Grace Burleson likes the idea of using technology to empower people worldwide. And it’s an idea she’s put to work while earning a degree in mechanical engineering at Oregon State.
As part of her Honors College thesis, Burleson traveled to Uganda last summer, where she talked to families, restaurant workers, government agencies and nonprofits about how they treat their water. She developed a sustainable business plan for the construction, distribution and maintenance of BioSand filters, a system for providing clean drinking water used throughout the developing world.
“I want to help people realize their own ideas and vision and help them find technology solutions that work for them,” she says.
Burleson is part of the emerging field of humanitarian engineering, which emphasizes science and engineering-based solutions to meet basic human needs and improve quality of life. Oregon State has launched an undergraduate minor in humanitarian engineering, along with a master’s degree in partnership with the Peace Corps.

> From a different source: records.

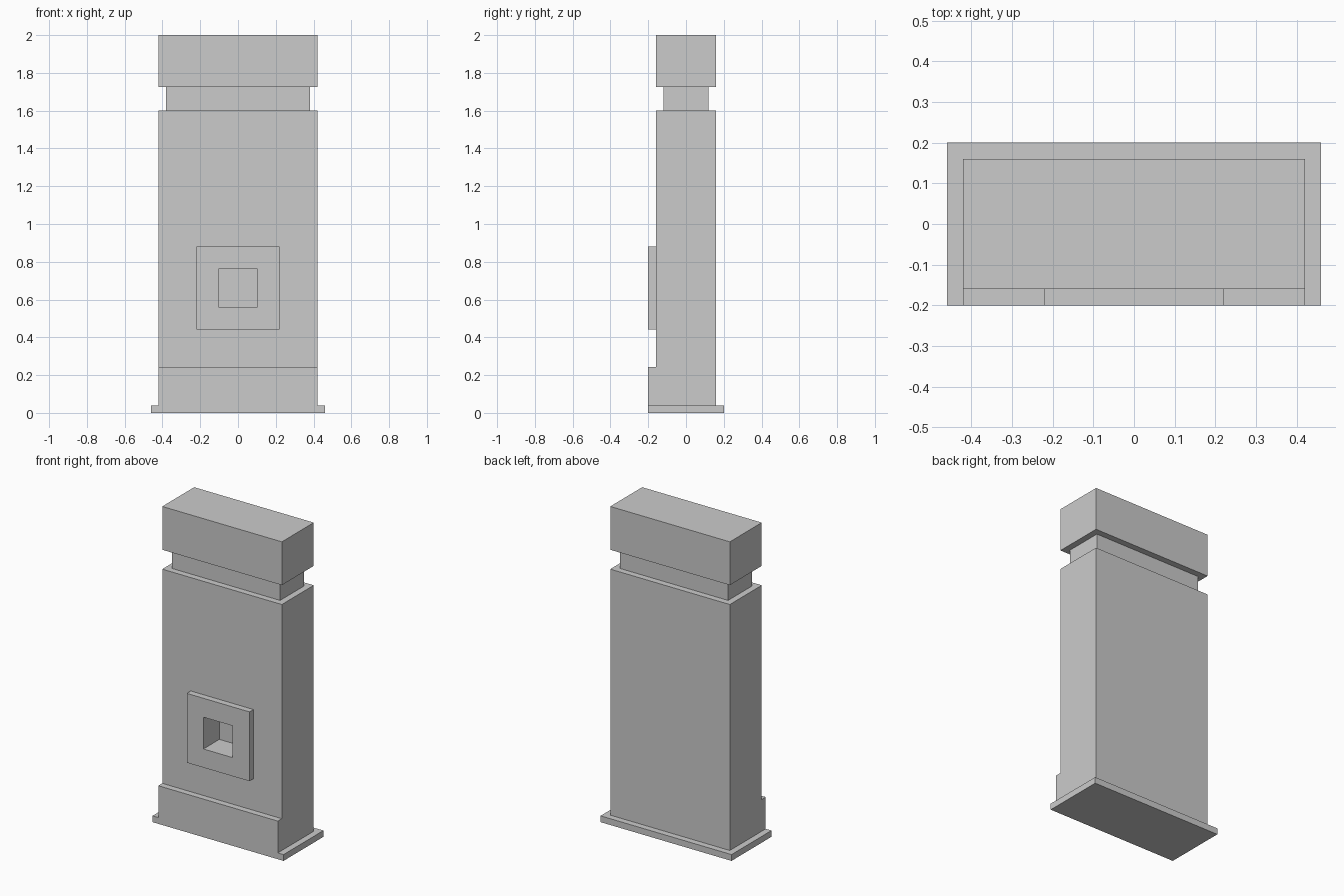
import bpy

if "Cube" in bpy.data.objects:
    bpy.data.objects.remove(bpy.data.objects["Cube"])


def box(name, x, y, z):
    """Box from (min, max) ranges on each axis."""
    bpy.ops.mesh.primitive_cube_add(size=1, location=[sum(r) / 2 for r in (x, y, z)])
    ob = bpy.context.object
    ob.name = name
    ob.scale = [r[1] - r[0] for r in (x, y, z)]
    bpy.ops.object.transform_apply(location=True, rotation=False, scale=True)
    return ob


def cut(ob, cutter):
    mod = ob.modifiers.new("opening", 'BOOLEAN')
    mod.operation = 'DIFFERENCE'
    mod.solver = 'EXACT'
    mod.object = cutter
    bpy.context.view_layer.objects.active = ob
    bpy.ops.object.modifier_apply(modifier=mod.name)


# Stacked column: foot slab, shaft, recessed neck, cap
box("foot_slab", (-0.46, 0.46), (-0.20, 0.20), (0, 0.04))
shaft = box("shaft", (-0.42, 0.42), (-0.16, 0.16), (0.04, 1.602))
box("neck", (-0.38, 0.38), (-0.12, 0.12), (1.602, 1.725))
box("cap", (-0.42, 0.42), (-0.16, 0.16), (1.725, 2.0))

# Raised front trim: plinth and square frame
box("front_plinth", (-0.42, 0.42), (-0.20, -0.16), (0.04, 0.242))
frame = box("opening_frame", (-0.22, 0.22), (-0.20, -0.16), (0.442, 0.882))

# Square recess through the frame into the shaft
cutter = box("recess_cutter", (-0.103, 0.103), (-0.30, -0.04), (0.56, 0.762))
cutter.hide_render = True
for part in (shaft, frame):
    cut(part, cutter)
bpy.data.objects.remove(cutter, do_unlink=True)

Burleson will start a graduate program in mechanical engineering at Oregon State this fall with the goal to eventually work in international development. But first, she’s returning to Uganda to work with local nonprofit Terrewode on a different project: helping women launch small businesses that make soap from goat’s milk.